A Las Vegas Strip casino has agreed to pay $100,000 to settle allegations that a supervisor shooed away state agents who were watching a high-stakes roulette table, even though state law requires all gambling to be open to the public.
The Nevada Gaming Control Board released the proposed settlement with the Aria casino this week. The agreement must be approved by the Nevada Gaming Commission.
Two state agents who had not identified themselves were watching high rollers play roulette in October when a supervisor told them that the players didn't want to be watched and threatened to call security, according to the complaint filed in February.
The agents were standing about 6 feet away. One asked if the games were not open to the public, and the agent was told that "observation of the roulette wheel was not welcome," officials said.
The complaint said regulators previously encountered similar issues at Aria.
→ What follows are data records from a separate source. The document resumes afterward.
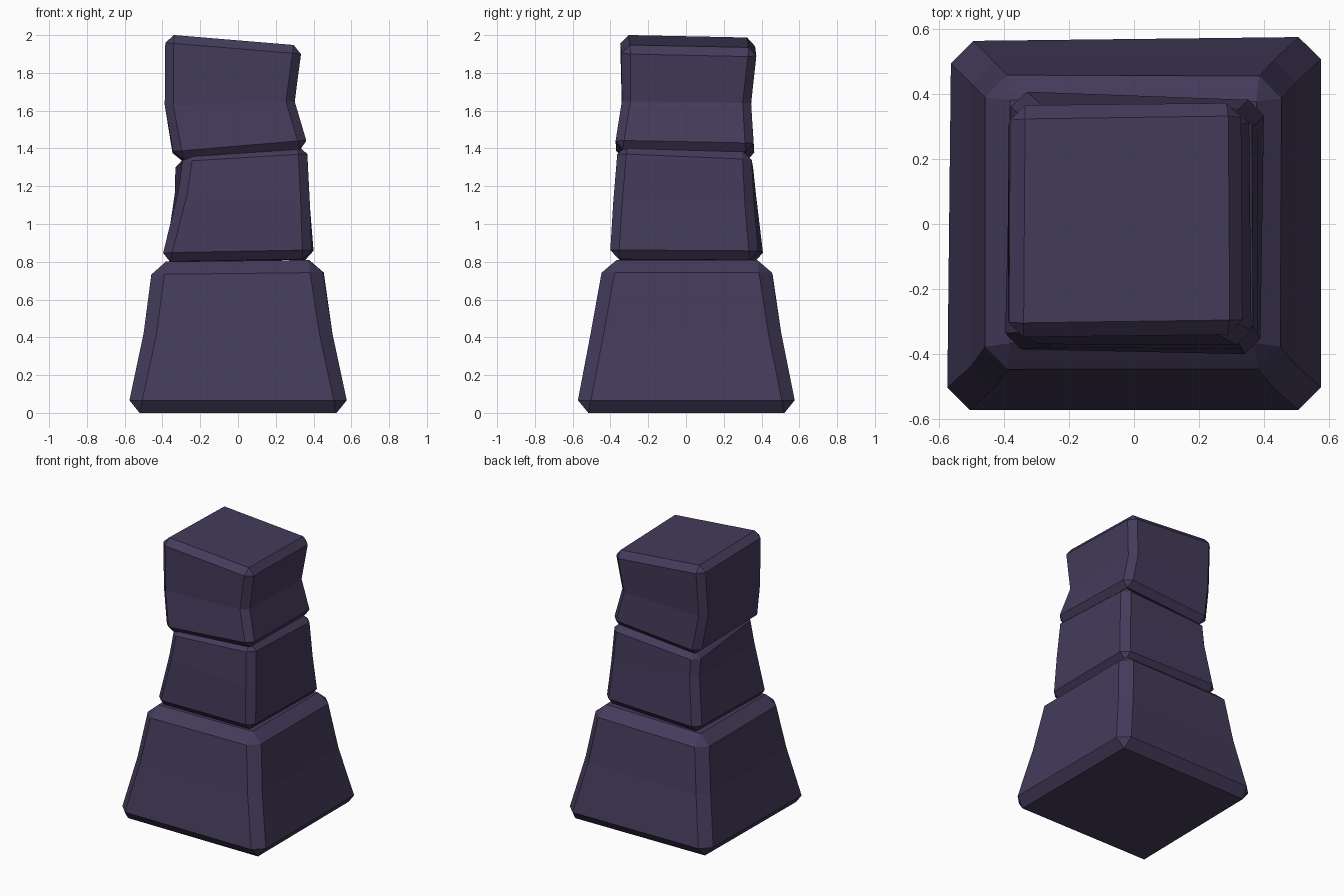
import bpy, bmesh, math

if "Cube" in bpy.data.objects:
    bpy.data.objects.remove(bpy.data.objects["Cube"])

stone = bpy.data.materials.new("dark_purple_stone")
stone.diffuse_color = (0.058, 0.044, 0.104, 1.0)
stone.use_nodes = True
stone.node_tree.nodes["Principled BSDF"].inputs["Base Color"].default_value = stone.diffuse_color


def block(name, rings, chamfer):
    """Loft four-cornered rings (front-left, front-right, back-right, back-left) and chamfer the edges."""
    bm = bmesh.new()
    loops = [[bm.verts.new(p) for p in ring] for ring in rings]
    bm.faces.new(loops[0][::-1])
    bm.faces.new(loops[-1])
    for low, high in zip(loops, loops[1:]):
        for i in range(4):
            j = (i + 1) % 4
            bm.faces.new((low[i], low[j], high[j], high[i]))
    bmesh.ops.recalc_face_normals(bm, faces=bm.faces)
    me = bpy.data.meshes.new(name)
    bm.to_mesh(me)
    bm.free()
    me.materials.append(stone)
    ob = bpy.data.objects.new(name, me)
    bpy.context.collection.objects.link(ob)
    mod = ob.modifiers.new("chamfer", 'BEVEL')
    mod.width = chamfer
    mod.segments = 1
    mod.limit_method = 'ANGLE'
    mod.angle_limit = math.radians(40)
    return ob


# wide tapered foot
block("base_stone", [
    [(-.59, -.585, 0), (.59, -.585, 0), (.59, .59, 0), (-.575, .575, 0)],
    [(-.50, -.505, .42), (.50, -.505, .42), (.50, .505, .42), (-.50, .50, .42)],
    [(-.45, -.435, .80), (.44, -.435, .81), (.445, .445, .81), (-.45, .45, .80)],
], 0.068)

# twisted middle stone
block("middle_stone", [
    [(-.41, -.385, .80), (.39, -.405, .815), (.405, .385, .81), (-.385, .415, .80)],
    [(-.315, -.38, 1.17), (.38, -.385, 1.12), (.38, .36, 1.10), (-.335, .37, 1.17)],
    [(-.285, -.36, 1.38), (.365, -.36, 1.42), (.36, .345, 1.39), (-.335, .35, 1.345)],
], 0.048)

# kinked top stone with a sloping top
block("top_stone", [
    [(-.335, -.375, 1.34), (.375, -.38, 1.40), (.365, .36, 1.385), (-.34, .365, 1.33)],
    [(-.388, -.34, 1.63), (.30, -.34, 1.65), (.30, .345, 1.64), (-.388, .345, 1.63)],
    [(-.385, -.35, 2.005), (.34, -.34, 1.945), (.335, .378, 1.93), (-.38, .368, 1.99)],
], 0.045)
Regulators warned part-owner MGM Resorts to make games accessible in 2010 and 2013, and the company responded with new policies.
The two-count complaint against the casino carried a fine of as much as $500,000.
Aria said it has educated employees about the law since the complaint was filed, discussing the rule during pre-shift meetings, posting the law in writing and asking employees to confirm that they understand the policy.